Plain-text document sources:
******

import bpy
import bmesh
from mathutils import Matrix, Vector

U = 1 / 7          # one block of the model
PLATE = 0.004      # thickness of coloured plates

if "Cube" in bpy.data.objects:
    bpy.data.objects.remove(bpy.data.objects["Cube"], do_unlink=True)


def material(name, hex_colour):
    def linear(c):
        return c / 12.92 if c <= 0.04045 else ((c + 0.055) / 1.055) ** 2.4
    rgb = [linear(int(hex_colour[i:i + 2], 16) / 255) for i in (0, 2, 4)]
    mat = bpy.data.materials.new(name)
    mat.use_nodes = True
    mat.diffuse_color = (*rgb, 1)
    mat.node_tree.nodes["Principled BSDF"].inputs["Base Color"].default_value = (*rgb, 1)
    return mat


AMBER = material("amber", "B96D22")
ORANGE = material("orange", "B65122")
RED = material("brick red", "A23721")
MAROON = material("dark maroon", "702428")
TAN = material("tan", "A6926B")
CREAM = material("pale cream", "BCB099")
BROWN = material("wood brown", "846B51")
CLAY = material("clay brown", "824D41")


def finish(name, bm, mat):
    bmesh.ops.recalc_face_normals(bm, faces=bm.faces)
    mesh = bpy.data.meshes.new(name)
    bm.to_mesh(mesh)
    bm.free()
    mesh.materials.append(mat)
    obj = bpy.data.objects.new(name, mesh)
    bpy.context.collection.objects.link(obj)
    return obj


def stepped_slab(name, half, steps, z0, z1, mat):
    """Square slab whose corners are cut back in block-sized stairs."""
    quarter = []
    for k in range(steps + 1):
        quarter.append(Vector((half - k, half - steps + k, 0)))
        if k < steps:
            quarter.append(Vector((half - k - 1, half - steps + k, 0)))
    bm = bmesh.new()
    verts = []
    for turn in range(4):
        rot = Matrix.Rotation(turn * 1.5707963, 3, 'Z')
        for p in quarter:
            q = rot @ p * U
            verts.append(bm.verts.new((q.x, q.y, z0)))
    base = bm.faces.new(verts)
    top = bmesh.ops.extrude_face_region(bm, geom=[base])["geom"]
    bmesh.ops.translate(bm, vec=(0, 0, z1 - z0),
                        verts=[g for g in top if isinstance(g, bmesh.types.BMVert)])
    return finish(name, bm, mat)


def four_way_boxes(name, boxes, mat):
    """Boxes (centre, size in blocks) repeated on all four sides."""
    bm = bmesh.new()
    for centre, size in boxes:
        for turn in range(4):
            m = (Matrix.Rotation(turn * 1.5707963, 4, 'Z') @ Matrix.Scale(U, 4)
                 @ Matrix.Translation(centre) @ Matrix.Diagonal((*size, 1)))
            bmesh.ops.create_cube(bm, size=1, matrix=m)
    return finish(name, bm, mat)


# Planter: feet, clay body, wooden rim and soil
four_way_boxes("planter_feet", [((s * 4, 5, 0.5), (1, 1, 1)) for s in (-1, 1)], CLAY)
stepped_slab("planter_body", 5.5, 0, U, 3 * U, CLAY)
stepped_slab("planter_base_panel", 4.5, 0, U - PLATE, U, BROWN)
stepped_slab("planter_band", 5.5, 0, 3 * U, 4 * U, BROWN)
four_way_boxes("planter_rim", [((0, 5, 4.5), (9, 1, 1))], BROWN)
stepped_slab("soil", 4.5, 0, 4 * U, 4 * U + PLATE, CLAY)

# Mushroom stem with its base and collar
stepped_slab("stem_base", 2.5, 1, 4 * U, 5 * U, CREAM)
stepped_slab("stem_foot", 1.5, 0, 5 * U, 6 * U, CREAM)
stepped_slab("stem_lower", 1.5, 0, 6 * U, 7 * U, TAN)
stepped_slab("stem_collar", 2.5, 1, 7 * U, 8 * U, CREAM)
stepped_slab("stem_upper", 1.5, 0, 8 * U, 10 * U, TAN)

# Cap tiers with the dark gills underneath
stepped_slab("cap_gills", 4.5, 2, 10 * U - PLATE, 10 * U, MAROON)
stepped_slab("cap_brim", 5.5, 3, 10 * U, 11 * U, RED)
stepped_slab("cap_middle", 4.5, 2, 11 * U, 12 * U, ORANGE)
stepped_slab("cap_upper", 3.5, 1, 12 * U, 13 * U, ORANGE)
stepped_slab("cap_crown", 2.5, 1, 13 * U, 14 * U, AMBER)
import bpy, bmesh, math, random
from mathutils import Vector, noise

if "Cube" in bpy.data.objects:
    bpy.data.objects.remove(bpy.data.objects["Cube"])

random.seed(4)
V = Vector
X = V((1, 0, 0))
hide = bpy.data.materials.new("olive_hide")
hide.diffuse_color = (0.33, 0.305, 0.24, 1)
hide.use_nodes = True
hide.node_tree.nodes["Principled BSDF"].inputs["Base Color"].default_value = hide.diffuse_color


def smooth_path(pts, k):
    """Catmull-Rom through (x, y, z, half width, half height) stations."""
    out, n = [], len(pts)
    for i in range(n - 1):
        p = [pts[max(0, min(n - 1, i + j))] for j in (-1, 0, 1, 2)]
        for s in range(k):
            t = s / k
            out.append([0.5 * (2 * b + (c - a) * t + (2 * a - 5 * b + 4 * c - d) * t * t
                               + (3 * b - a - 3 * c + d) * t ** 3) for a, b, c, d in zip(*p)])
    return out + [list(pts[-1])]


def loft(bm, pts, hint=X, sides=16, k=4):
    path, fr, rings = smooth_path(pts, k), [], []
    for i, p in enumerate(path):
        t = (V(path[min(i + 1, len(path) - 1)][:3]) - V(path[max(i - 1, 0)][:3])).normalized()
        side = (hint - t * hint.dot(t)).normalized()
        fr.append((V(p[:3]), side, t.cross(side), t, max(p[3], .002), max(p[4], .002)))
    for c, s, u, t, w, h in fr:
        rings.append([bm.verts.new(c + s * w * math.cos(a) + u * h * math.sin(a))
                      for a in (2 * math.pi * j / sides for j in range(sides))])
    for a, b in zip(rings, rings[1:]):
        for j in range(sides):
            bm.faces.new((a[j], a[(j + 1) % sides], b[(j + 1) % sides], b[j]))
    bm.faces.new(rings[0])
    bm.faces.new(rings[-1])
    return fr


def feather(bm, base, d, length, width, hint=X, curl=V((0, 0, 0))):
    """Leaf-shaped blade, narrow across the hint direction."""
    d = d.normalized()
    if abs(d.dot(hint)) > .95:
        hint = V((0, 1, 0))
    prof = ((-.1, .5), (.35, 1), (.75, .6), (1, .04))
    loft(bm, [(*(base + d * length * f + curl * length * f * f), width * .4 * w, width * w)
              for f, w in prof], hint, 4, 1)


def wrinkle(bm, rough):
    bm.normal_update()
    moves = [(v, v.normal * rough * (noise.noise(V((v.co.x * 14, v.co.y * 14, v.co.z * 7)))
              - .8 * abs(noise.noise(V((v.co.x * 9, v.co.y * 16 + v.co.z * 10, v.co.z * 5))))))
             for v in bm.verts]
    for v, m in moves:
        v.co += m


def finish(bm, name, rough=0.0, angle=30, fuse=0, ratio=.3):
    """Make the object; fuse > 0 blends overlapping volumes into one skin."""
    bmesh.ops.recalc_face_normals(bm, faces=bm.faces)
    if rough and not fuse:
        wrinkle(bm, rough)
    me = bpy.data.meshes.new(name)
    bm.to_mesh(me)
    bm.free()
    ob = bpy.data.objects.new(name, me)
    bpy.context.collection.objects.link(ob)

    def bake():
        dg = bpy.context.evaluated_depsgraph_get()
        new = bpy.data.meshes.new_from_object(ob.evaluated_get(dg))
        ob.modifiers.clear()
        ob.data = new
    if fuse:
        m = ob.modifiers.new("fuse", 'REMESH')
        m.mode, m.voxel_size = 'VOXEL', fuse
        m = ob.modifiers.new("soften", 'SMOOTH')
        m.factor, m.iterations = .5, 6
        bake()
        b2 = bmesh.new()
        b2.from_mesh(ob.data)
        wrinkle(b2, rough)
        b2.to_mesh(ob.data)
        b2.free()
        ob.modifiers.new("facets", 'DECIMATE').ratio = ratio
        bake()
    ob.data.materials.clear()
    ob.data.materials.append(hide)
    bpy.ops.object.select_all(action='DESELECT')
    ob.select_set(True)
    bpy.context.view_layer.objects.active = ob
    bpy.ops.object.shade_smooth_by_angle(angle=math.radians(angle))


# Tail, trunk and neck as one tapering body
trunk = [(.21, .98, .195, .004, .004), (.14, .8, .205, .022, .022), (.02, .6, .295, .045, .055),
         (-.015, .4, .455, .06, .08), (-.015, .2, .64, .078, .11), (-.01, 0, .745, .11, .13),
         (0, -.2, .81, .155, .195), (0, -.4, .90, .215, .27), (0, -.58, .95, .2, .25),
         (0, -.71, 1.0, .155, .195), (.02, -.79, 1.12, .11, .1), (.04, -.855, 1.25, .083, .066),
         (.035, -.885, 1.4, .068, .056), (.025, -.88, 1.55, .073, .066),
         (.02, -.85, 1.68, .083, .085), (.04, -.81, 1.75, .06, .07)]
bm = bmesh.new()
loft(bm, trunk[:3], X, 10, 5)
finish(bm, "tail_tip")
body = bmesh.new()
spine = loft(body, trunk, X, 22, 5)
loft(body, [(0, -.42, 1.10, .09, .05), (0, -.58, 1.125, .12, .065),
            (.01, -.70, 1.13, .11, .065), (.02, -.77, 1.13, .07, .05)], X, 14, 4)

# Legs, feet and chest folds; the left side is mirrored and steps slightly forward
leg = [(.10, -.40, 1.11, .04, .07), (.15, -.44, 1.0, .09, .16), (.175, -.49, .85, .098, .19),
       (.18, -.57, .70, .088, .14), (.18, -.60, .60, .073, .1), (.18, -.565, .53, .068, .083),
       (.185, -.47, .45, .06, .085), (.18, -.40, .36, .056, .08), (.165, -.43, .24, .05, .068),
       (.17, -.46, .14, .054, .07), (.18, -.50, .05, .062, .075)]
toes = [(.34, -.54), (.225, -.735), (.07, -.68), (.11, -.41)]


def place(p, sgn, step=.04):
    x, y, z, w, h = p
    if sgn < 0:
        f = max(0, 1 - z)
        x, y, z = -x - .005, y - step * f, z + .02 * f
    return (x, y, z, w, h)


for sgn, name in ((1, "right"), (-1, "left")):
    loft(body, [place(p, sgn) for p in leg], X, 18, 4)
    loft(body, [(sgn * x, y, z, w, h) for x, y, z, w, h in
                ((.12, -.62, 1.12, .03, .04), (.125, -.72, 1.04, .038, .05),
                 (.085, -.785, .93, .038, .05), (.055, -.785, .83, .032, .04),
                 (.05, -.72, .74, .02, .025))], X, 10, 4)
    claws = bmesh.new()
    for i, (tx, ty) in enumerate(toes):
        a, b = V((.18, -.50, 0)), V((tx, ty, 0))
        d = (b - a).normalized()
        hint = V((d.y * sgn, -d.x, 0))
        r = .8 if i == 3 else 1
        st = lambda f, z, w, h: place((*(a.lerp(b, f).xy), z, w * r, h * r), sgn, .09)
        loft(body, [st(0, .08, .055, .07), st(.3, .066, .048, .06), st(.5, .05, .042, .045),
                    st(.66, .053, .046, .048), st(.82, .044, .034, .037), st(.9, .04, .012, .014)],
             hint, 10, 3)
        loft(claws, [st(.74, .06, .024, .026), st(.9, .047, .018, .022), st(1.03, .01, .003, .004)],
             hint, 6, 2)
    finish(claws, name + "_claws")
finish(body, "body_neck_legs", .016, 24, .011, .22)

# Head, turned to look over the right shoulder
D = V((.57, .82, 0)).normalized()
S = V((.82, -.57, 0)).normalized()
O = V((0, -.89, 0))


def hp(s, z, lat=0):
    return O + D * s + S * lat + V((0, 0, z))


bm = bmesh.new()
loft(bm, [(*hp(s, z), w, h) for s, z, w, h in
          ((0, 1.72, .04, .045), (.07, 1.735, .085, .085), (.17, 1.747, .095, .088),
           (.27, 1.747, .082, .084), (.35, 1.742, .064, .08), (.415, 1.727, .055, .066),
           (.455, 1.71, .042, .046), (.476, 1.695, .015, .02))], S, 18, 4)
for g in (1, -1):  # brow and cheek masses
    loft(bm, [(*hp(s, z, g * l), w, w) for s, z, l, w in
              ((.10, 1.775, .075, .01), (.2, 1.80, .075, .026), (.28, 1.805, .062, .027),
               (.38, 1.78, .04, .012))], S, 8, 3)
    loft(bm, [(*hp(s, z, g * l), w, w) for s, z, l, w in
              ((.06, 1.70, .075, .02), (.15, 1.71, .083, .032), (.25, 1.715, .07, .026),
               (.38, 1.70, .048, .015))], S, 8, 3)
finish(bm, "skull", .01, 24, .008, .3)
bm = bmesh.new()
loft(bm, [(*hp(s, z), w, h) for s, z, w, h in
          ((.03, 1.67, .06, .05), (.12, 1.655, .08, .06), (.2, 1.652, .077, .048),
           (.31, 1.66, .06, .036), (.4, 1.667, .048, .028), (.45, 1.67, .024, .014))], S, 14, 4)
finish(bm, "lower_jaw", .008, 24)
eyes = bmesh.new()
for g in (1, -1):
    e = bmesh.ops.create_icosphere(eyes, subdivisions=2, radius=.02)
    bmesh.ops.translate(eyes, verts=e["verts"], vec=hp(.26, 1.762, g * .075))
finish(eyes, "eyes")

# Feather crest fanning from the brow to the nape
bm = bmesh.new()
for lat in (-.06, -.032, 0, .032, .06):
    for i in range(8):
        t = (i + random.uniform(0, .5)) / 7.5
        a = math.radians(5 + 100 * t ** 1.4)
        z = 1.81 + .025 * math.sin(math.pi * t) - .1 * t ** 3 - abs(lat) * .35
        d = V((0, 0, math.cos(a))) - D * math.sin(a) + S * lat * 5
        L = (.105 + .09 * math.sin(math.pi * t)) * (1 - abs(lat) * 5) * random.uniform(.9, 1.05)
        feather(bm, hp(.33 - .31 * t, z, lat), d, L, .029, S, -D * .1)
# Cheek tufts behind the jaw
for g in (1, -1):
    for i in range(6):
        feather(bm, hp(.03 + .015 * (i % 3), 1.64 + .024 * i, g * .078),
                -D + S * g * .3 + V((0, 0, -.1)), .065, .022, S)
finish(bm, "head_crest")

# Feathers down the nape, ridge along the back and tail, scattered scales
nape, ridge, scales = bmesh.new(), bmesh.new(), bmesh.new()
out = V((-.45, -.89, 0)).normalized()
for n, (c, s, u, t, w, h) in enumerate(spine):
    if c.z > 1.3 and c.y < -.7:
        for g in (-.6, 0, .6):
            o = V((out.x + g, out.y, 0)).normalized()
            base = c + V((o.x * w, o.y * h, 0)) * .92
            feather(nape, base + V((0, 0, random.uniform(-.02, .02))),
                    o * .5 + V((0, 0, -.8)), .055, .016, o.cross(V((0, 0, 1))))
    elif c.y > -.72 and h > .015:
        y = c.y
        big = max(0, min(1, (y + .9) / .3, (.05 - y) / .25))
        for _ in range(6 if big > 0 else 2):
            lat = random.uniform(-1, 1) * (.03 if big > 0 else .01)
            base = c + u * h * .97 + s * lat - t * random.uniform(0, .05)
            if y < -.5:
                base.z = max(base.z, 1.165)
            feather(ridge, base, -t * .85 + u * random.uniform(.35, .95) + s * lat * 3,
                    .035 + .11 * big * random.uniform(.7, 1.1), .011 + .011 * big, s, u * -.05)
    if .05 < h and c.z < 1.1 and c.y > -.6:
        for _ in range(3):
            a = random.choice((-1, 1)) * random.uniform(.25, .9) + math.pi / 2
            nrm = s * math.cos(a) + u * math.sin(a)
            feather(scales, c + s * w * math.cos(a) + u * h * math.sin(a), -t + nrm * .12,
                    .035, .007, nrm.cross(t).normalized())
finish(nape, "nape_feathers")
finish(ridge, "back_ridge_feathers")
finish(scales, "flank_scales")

******

Could you return exactly the lines above from the line with "body = bmesh.new()" to the line with "x, y, z = -x - .005, y", both included, and nothing else?

# Exercise response
body = bmesh.new()
spine = loft(body, trunk, X, 22, 5)
loft(body, [(0, -.42, 1.10, .09, .05), (0, -.58, 1.125, .12, .065),
            (.01, -.70, 1.13, .11, .065), (.02, -.77, 1.13, .07, .05)], X, 14, 4)

# Legs, feet and chest folds; the left side is mirrored and steps slightly forward
leg = [(.10, -.40, 1.11, .04, .07), (.15, -.44, 1.0, .09, .16), (.175, -.49, .85, .098, .19),
       (.18, -.57, .70, .088, .14), (.18, -.60, .60, .073, .1), (.18, -.565, .53, .068, .083),
       (.185, -.47, .45, .06, .085), (.18, -.40, .36, .056, .08), (.165, -.43, .24, .05, .068),
       (.17, -.46, .14, .054, .07), (.18, -.50, .05, .062, .075)]
toes = [(.34, -.54), (.225, -.735), (.07, -.68), (.11, -.41)]


def place(p, sgn, step=.04):
    x, y, z, w, h = p
    if sgn < 0:
        f = max(0, 1 - z)
        x, y, z = -x - .005, y - step * f, z + .02 * f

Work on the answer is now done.